None of the characters have names. Just the biologist, anthropologist, psychologist, etc. The characters are part of an expedition, put together apparently by an unnamed authority, possibly a government, to explore Area X, which apparently (again there are many things that are strongly suggested but not actually confirmed or explicitly stated) is an area that has suffered some kind of environmental disaster. It is at least clear that it is a place where weird and unexplained things happen, and have happened, and where a multitude of prior expeditions disappeared and most died. Why on earth others would willingly agree to volunteer on an expedition to this place that has devoured others without explanations is unclear. I guess that’s why I kept reading, and without any ultimate explanation. None at all. I kept thinking, Wow, that’s really weird. Or, that’s so screwed up. What’s happening?
Now that I think about it, Annihilation reminds me a little of Seize the Night series by Dean Koontz.

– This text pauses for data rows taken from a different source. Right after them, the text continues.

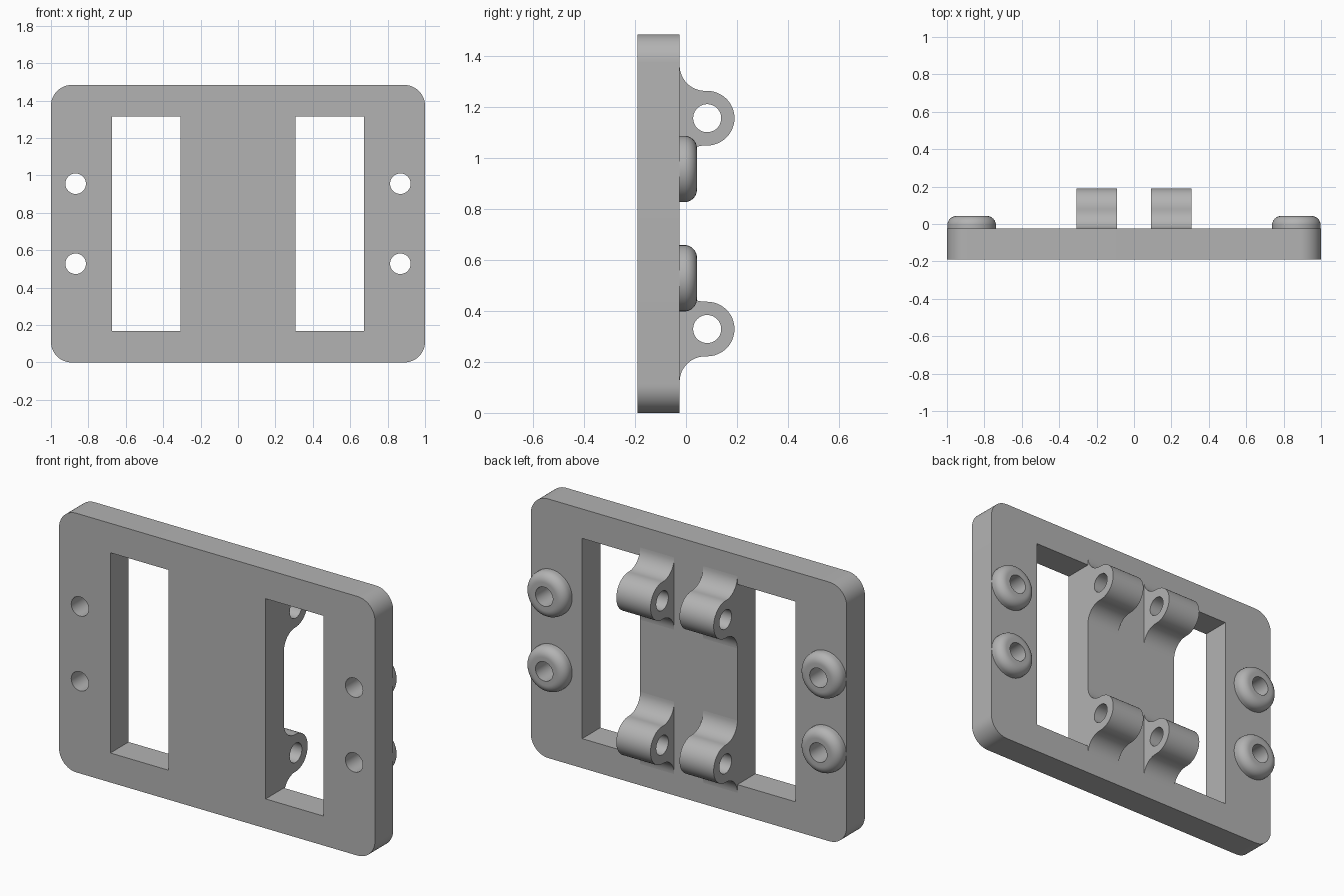
import bpy
import bmesh
from math import cos, sin, pi, radians
from mathutils import Matrix, Vector

cube = bpy.data.objects.get("Cube")
if cube:
    bpy.data.objects.remove(cube, do_unlink=True)

grey = bpy.data.materials.new("plain grey")
grey.use_nodes = True
COLOUR = (0.45, 0.45, 0.45, 1)
grey.diffuse_color = COLOUR
grey.node_tree.nodes["Principled BSDF"].inputs["Base Color"].default_value = COLOUR

WIDTH, HEIGHT = 2.0, 1.483
FRONT, BACK = -0.19, -0.025
MID_Z = HEIGHT / 2
BOLT_X, BOLT_Z, BOLT_R = 0.868, 0.214, 0.055
LUG_Y, LUG_Z = 0.083, 0.413


def arc(cx, cy, r, start, end, steps):
    """Points on a circular arc, angles in degrees."""
    angles = [radians(start + (end - start) * i / steps) for i in range(steps + 1)]
    return [(cx + r * cos(a), cy + r * sin(a)) for a in angles]


def circle(cx, cy, r):
    return arc(cx, cy, r, 0, 360, 40)[:-1]


def rectangle(x0, x1, y0, y1):
    return [(x0, y0), (x1, y0), (x1, y1), (x0, y1)]


def finish(name, mesh):
    obj = bpy.data.objects.new(name, mesh)
    bpy.context.scene.collection.objects.link(obj)
    mesh.materials.clear()
    mesh.materials.append(grey)
    bpy.ops.object.select_all(action="DESELECT")
    obj.select_set(True)
    bpy.context.view_layer.objects.active = obj
    bpy.ops.object.shade_smooth_by_angle(angle=radians(35))
    return obj


def extruded(name, loops, thickness, matrix):
    """Solid from an outline and its holes, centred on its own plane."""
    curve = bpy.data.curves.new(name + "_outline", "CURVE")
    curve.dimensions = "2D"
    curve.fill_mode = "BOTH"
    curve.extrude = thickness / 2
    for loop in loops:
        spline = curve.splines.new("POLY")
        spline.points.add(len(loop) - 1)
        for point, (x, y) in zip(spline.points, loop):
            point.co = (x, y, 0, 1)
        spline.use_cyclic_u = True
    helper = bpy.data.objects.new(name + "_helper", curve)
    bpy.context.scene.collection.objects.link(helper)
    bpy.context.view_layer.update()
    evaluated = helper.evaluated_get(bpy.context.evaluated_depsgraph_get())
    mesh = bpy.data.meshes.new_from_object(evaluated)
    bpy.data.objects.remove(helper, do_unlink=True)
    bm = bmesh.new()
    bm.from_mesh(mesh)
    bmesh.ops.remove_doubles(bm, verts=bm.verts, dist=0.0002)
    bmesh.ops.recalc_face_normals(bm, faces=bm.faces)
    bm.transform(matrix)
    bm.to_mesh(mesh)
    bm.free()
    mesh.name = name
    return finish(name, mesh)


# Plate with rounded corners, two windows and four bolt holes
radius = 0.11
corner_x, corner_z = WIDTH / 2 - radius, MID_Z - radius
outline = []
for turn, (sx, sz) in enumerate([(1, 1), (-1, 1), (-1, -1), (1, -1)]):
    outline += arc(sx * corner_x, sz * corner_z, radius, turn * 90, turn * 90 + 90, 12)
loops = [outline]
for side in (-1, 1):
    inner, outer = sorted((side * 0.308, side * 0.675))
    loops.append(rectangle(inner, outer, -0.573, 0.573))
    for end in (-1, 1):
        loops.append(circle(side * BOLT_X, end * BOLT_Z, BOLT_R))
extruded("plate", loops, BACK - FRONT,
         Matrix.Translation((0, (FRONT + BACK) / 2, MID_Z)) @ Matrix.Rotation(pi / 2, 4, "X"))

# Hinge lugs: round eye blended into the plate by a fillet above and below
EYE_R, FILLET = 0.107, 0.1
wall = BACK - LUG_Y
fillet_y, fillet_z = wall + FILLET, EYE_R + FILLET
lug_outline = (arc(fillet_y, -fillet_z, FILLET, 180, 90, 12)
               + arc(0, 0, EYE_R, -90, 90, 24)
               + arc(fillet_y, fillet_z, FILLET, 270, 180, 12))
# Profile plane (x, y) becomes world (y, z); thickness runs along x
to_side = Matrix(((0, 0, 1, 0), (1, 0, 0, 0), (0, 1, 0, 0), (0, 0, 0, 1)))

# Domed collars around the bolt holes on the back
COLLAR_R, COLLAR_H, ROUND = 0.13, 0.068, 0.05
collar_profile = ([(COLLAR_R, 0)]
                  + arc(COLLAR_R - ROUND, COLLAR_H - ROUND, ROUND, 0, 90, 10)
                  + [(BOLT_R, COLLAR_H), (BOLT_R, 0)])


def collar(name, x, z):
    bm = bmesh.new()
    verts = [bm.verts.new((x + r, BACK + h, z)) for r, h in collar_profile]
    edges = [bm.edges.new(pair) for pair in zip(verts, verts[1:])]
    bmesh.ops.spin(bm, geom=verts + edges, cent=Vector((x, 0, z)), axis=(0, 1, 0),
                   angle=2 * pi, steps=40, use_merge=False)
    bmesh.ops.remove_doubles(bm, verts=bm.verts, dist=0.0002)
    bmesh.ops.recalc_face_normals(bm, faces=bm.faces)
    # The open ring must face outwards: check one face on its flat top
    top = max(bm.faces, key=lambda f: f.calc_center_median().y)
    if top.normal.y < 0:
        bmesh.ops.reverse_faces(bm, faces=bm.faces)
    mesh = bpy.data.meshes.new(name)
    bm.to_mesh(mesh)
    bm.free()
    finish(name, mesh)


for side, side_name in ((1, "left"), (-1, "right")):
    for end, end_name in ((1, "upper"), (-1, "lower")):
        place = Matrix.Translation((side * 0.2, LUG_Y, MID_Z + end * LUG_Z))
        extruded(f"{end_name}_{side_name}_hinge_lug",
                 [lug_outline, circle(0, 0, BOLT_R)], 0.216, place @ to_side)
        collar(f"{end_name}_{side_name}_bolt_collar", side * BOLT_X, MID_Z + end * BOLT_Z)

As the story progresses, more and more questions are raised, and the reader chases after them. But no answers are ultimately given. Some readers may find this to be frustrating. I get that. Still, Annihilation was a fun read, and the fact that it was so short, makes me willing to be more lenient when given the short end of the story telling stick. After all, I have a movie to look forward to.
Copyright (c) 2018 Austin Reams